<<<<

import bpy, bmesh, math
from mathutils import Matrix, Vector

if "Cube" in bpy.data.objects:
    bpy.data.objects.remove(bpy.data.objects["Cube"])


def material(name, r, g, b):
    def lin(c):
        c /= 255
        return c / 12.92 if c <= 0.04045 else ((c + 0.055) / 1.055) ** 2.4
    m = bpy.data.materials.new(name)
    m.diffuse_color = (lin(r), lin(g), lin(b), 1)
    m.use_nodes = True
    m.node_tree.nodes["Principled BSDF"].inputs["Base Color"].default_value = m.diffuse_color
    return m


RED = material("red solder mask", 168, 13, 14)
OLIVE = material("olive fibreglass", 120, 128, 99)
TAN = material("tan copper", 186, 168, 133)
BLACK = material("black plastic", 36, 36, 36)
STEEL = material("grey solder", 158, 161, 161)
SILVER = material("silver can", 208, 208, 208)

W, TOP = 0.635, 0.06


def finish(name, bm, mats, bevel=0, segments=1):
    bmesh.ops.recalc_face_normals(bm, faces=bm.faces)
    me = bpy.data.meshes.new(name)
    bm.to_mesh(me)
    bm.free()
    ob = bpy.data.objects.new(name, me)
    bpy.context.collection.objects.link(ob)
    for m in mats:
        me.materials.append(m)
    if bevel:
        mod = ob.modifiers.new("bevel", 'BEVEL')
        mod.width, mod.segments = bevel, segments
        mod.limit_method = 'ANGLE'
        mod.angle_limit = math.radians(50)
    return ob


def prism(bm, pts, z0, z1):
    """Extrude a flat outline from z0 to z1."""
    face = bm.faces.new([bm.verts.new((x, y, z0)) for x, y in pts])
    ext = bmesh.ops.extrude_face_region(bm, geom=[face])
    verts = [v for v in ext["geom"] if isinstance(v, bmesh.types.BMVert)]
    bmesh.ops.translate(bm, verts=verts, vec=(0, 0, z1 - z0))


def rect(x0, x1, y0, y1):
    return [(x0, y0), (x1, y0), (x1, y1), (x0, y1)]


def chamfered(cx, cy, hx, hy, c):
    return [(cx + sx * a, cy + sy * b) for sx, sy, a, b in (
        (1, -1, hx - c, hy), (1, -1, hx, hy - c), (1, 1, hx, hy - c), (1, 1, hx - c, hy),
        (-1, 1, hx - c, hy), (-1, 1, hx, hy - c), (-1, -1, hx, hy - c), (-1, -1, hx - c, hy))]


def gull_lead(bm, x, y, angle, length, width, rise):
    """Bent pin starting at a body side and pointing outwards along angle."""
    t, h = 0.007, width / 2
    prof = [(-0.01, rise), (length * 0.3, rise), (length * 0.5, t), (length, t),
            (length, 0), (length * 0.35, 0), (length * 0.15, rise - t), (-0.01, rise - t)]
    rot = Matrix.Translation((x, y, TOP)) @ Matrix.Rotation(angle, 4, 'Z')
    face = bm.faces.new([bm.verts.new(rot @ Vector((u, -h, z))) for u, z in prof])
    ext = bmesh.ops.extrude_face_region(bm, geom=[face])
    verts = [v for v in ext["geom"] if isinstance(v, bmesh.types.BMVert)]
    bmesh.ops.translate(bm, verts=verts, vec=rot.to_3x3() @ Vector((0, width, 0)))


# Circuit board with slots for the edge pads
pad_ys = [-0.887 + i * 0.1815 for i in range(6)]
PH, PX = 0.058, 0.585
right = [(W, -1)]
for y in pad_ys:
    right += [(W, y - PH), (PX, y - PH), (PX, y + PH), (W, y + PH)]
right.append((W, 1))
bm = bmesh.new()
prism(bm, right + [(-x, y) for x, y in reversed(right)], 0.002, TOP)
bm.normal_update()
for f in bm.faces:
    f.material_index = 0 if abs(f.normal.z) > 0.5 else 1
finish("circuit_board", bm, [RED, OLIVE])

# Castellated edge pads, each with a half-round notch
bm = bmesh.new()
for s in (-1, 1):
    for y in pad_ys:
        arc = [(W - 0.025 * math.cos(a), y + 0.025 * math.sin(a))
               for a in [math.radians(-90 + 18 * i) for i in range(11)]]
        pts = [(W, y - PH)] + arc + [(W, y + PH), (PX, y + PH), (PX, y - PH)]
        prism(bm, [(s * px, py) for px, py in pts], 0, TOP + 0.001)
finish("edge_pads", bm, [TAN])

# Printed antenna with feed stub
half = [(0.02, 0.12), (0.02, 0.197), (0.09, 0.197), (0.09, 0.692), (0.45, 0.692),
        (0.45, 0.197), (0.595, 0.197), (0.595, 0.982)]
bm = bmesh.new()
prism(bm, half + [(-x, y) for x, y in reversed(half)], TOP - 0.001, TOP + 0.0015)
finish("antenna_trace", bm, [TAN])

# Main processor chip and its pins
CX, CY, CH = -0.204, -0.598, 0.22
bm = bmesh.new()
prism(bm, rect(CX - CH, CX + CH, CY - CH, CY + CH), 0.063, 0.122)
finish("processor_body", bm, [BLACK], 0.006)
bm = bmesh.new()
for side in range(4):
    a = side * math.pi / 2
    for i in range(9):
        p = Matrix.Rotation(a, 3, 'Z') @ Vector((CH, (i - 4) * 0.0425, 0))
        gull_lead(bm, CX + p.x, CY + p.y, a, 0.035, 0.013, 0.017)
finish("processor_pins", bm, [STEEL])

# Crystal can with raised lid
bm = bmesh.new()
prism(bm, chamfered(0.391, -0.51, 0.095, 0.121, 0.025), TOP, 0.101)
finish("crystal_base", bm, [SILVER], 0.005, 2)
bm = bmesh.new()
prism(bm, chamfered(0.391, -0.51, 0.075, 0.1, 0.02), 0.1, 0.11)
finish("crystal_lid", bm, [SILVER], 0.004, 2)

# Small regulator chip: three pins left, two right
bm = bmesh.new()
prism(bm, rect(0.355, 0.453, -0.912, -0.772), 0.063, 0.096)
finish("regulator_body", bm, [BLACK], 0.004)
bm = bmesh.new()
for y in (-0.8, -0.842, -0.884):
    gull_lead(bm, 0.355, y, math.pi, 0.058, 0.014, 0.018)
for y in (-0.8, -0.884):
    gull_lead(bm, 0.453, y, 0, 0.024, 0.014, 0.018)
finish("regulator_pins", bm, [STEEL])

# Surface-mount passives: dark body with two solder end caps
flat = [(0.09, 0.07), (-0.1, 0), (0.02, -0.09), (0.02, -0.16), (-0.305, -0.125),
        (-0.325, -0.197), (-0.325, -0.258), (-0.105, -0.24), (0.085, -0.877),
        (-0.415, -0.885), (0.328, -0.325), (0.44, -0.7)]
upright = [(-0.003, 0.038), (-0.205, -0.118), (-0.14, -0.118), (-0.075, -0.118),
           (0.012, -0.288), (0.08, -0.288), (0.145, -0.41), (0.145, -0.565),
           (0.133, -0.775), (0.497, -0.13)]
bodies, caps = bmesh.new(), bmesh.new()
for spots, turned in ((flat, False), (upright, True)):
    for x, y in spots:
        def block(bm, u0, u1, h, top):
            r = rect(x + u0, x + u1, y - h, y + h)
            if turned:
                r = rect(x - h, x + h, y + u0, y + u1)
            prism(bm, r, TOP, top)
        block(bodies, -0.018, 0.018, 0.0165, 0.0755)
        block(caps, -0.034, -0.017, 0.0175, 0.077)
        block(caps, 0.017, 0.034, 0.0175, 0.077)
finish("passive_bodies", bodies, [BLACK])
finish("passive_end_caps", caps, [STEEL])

>>>>

*Exercise objective*. For this listing, copy out every line that includes the word "chip".

*Expected output*.
# Main processor chip and its pins
# Small regulator chip: three pins left, two right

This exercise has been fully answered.